---- Entries provided

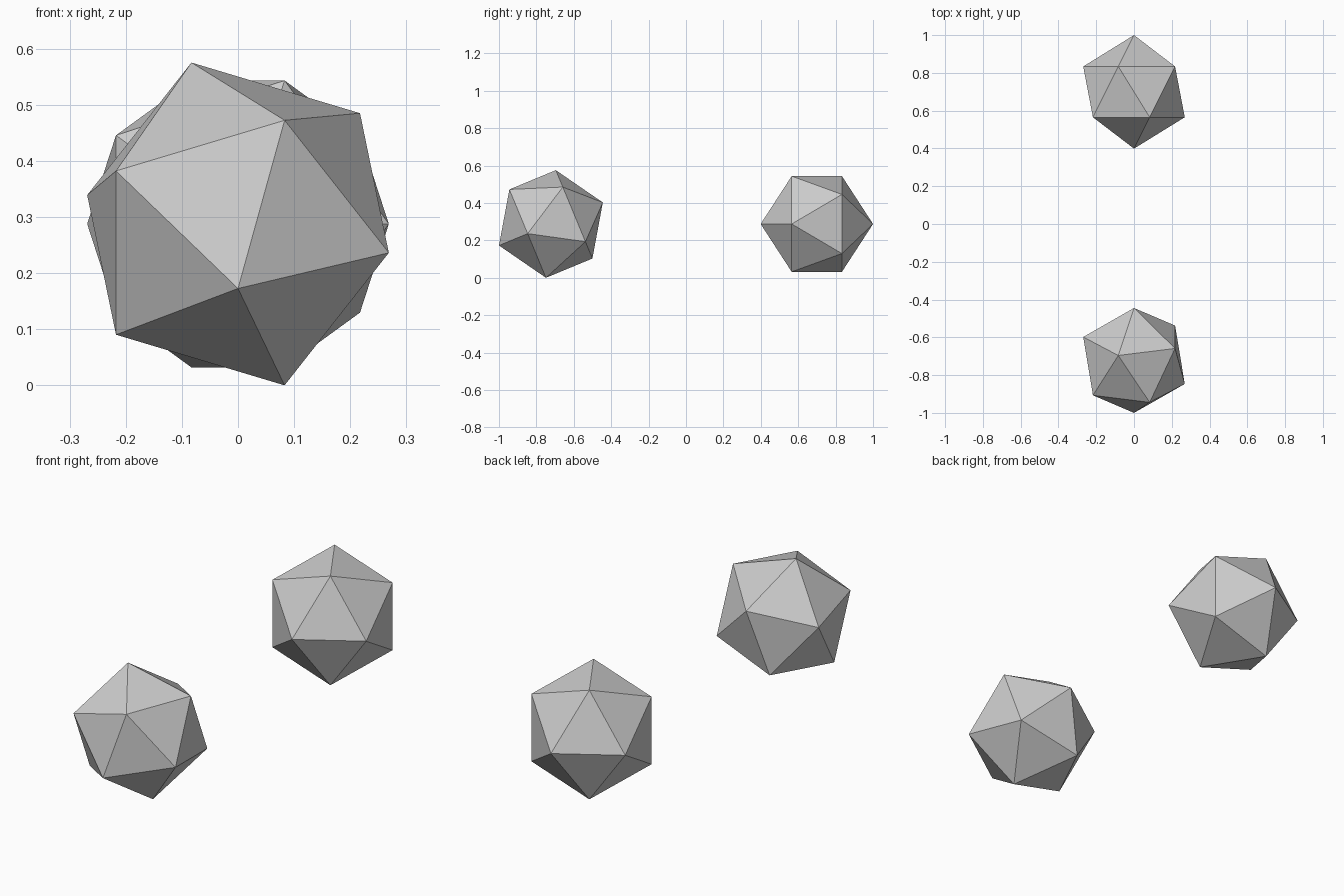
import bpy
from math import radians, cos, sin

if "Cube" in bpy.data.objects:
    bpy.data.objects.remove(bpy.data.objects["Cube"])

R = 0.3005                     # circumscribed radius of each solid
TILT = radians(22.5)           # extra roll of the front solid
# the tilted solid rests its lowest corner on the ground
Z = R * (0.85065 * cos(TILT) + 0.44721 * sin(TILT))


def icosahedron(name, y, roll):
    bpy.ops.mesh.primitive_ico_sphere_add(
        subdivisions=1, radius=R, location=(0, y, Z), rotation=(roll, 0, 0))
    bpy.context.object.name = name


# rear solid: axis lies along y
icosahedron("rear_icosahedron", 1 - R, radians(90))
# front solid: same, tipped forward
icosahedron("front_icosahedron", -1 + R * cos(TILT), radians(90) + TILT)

--------

Exercise goal ->
Only lines containing "roll" belong in the answer; copy every such line from the records.

Your response ->
TILT = radians(22.5)           # extra roll of the front solid
def icosahedron(name, y, roll):
        subdivisions=1, radius=R, location=(0, y, Z), rotation=(roll, 0, 0))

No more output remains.